Posted October 08, 2014
"On occasion, the inmates actually do take over the asylum. Similarly, business personnel can be defeated by their IT peers," writes Todd Schraml. Although some might argue that such an unexpected role reversal cannot happen, it may indeed occur when data architects skilled in their craft can identify the options that help achieve the business goals, versus those alternatives that stifle the business goals. "A good data architect must also be a very good business analyst," he notes.
Posted September 10, 2014
A healthy data warehouse environment can self-correct to accomplish the right things. And that self-correction is crucial, for no process is likely to be perfect from the start.

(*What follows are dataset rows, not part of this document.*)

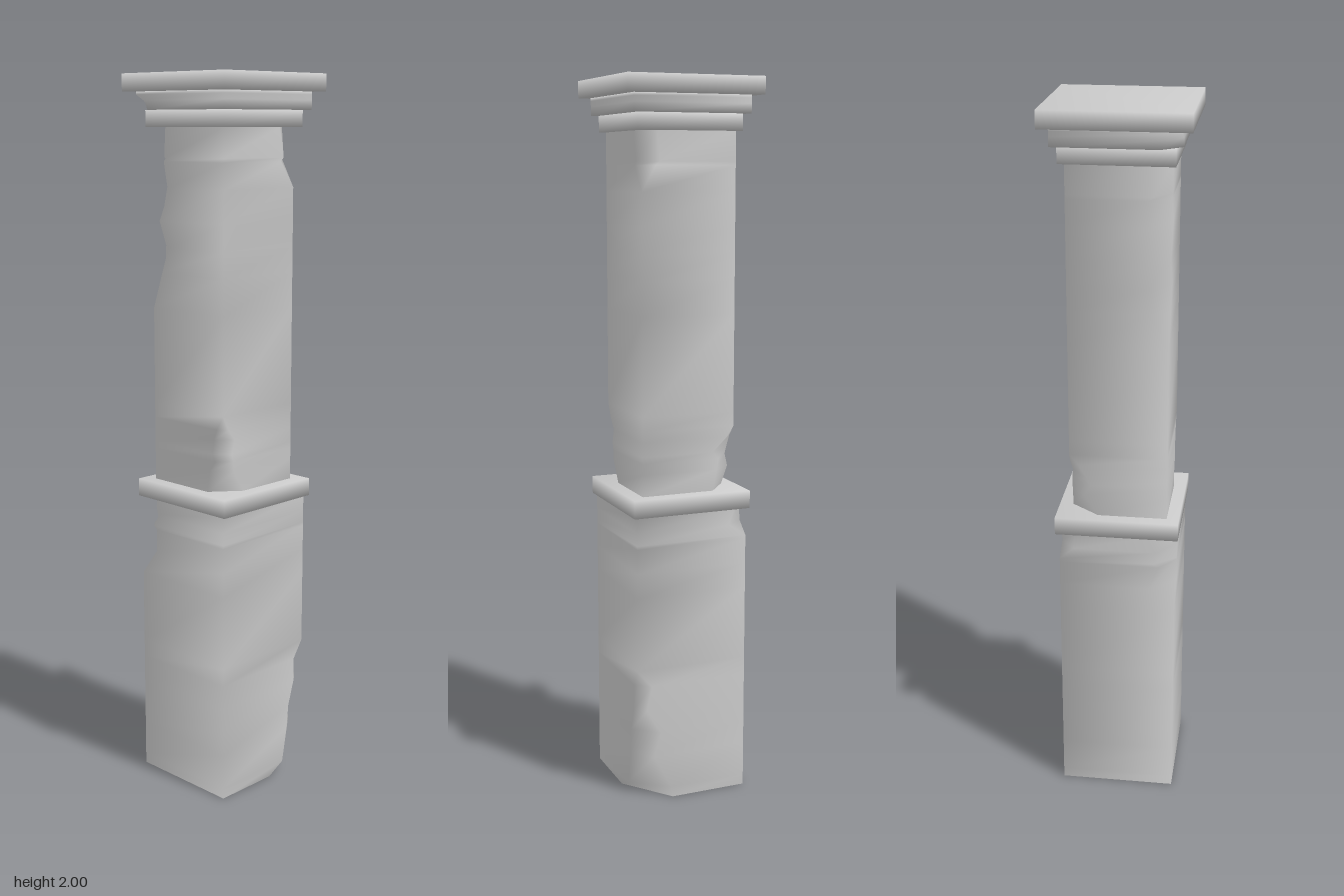
import * as THREE from 'three';
import { mergeVertices } from 'three/addons/utils/BufferGeometryUtils.js';

// Corners in counter-clockwise order seen from above
const CORNERS = [[1, 1], [1, -1], [-1, -1], [-1, 1]];

// Depth of a corner's chip at height y, interpolated from [y, depth] pairs
function chipDepth(chip, y) {
  if (!chip || y < chip[0][0] || y > chip[chip.length - 1][0]) return 0;
  for (let i = 1; i < chip.length; i++) {
    const [y0, d0] = chip[i - 1], [y1, d1] = chip[i];
    if (y <= y1) return d0 + (d1 - d0) * (y - y0) / (y1 - y0);
  }
  return 0;
}

// Square block of half-width h whose corners are broken away by chips[corner]
function chippedBlock(h, yMin, yMax, chips = [], capped = false) {
  const levels = [...new Set([yMin, yMax, ...chips.flatMap((c) => (c || []).map((p) => p[0]))])]
    .sort((a, b) => a - b);
  const pos = [], index = [], N = 8;

  levels.forEach((y, row) => {
    CORNERS.forEach(([sx, sz], i) => {
      const d = chipDepth(chips[i], y);
      const skew = row % 2 ? 1.12 : 0.88; // uneven break
      const alongX = [sx * (h - d * skew), y, sz * h];
      const alongZ = [sx * h, y, sz * (h - d * (2 - skew))];
      pos.push(...(i % 2 ? [...alongZ, ...alongX] : [...alongX, ...alongZ]));
    });
  });
  for (let r = 0; r < levels.length - 1; r++) {
    for (let i = 0; i < N; i++) {
      const a = r * N + i, b = r * N + (i + 1) % N;
      index.push(a, b, b + N, a, b + N, a + N);
    }
  }
  if (capped) {
    const top = (levels.length - 1) * N;
    for (let k = 1; k < N - 1; k++) {
      const p = (2 + k) % N, q = (3 + k) % N;
      index.push(top + 2, top + p, top + q, 2, q, p);
    }
  }
  const geo = new THREE.BufferGeometry();
  geo.setAttribute('position', new THREE.Float32BufferAttribute(pos, 3));
  geo.setIndex(index);
  // Coincident corner points are welded so the shading runs round the corners
  const welded = mergeVertices(geo, 1e-4);
  welded.computeVertexNormals();
  return welded;
}

export function createModel() {
  const pillar = new THREE.Group();
  pillar.name = 'pillar';
  const stone = new THREE.MeshStandardMaterial({ color: 0xcccccc, side: THREE.DoubleSide });

  const add = (name, geometry, x = 0, z = 0) => {
    const mesh = new THREE.Mesh(geometry, stone);
    mesh.name = name;
    mesh.position.set(x, 0, z);
    pillar.add(mesh);
  };

  // Lower shaft, open underneath
  add('lowerShaft', chippedBlock(0.163, 0, 0.83, [
    null,
    [[0, 0.12], [0.03, 0.09], [0.13, 0.055], [0.2, 0.062], [0.27, 0.03], [0.34, 0.038], [0.39, 0]],
    [[0.75, 0], [0.785, 0.045], [0.83, 0.04]],
    [[0.6, 0], [0.67, 0.065], [0.74, 0.052], [0.83, 0.07]],
  ]), -0.002, 0.002);

  // Upper shaft
  add('upperShaft', chippedBlock(0.1355, 0.88, 1.86, [
    [[0.88, 0.07], [0.97, 0.035], [1.03, 0.04], [1.1, 0]],
    [[1.7, 0], [1.77, 0.045], [1.86, 0.05]],
    [[0.88, 0.07], [0.94, 0.045], [0.99, 0.055], [1.06, 0]],
    [[1.37, 0], [1.47, 0.04], [1.54, 0.055], [1.61, 0.03], [1.7, 0.062], [1.78, 0.05], [1.86, 0.06]],
  ]), -0.002, 0.002);

  // Band between the shafts and the stepped capital
  add('middleBand', chippedBlock(0.172, 0.83, 0.88, [], true));
  add('capitalLowerStep', chippedBlock(0.15, 1.86, 1.905, [], true));
  add('capitalMiddleStep', chippedBlock(0.167, 1.905, 1.953, [
    null, null, null, [[1.905, 0.05], [1.93, 0.03], [1.945, 0]],
  ], true));
  add('capitalTopSlab', chippedBlock(0.194, 1.953, 2, [], true));

  return pillar;
}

Posted August 05, 2014
Commitment to the creation of a business intelligence environment means embracing a well-measured and thoughtful allocation of resources with the right skills, the right tools, the right scope, and the right timelines
Posted July 03, 2014
How does one tame the data beast to start making tangible progress toward an organization's business intelligence goals? For any progress to occur on the business intelligence-side, tasks, projects and goals need to be fashioned into small steps along a much larger path.
Posted June 11, 2014
Finding the means to harmonize conflicting processing requirements is where a design comes alive. When done well, providing symmetry to a suite of processes greatly empowers those who develop and maintain those processes; changes and enhancement arise seemingly in the blink of an eye. In ETL, there are three key principles to driving exceptional design.
Posted May 08, 2014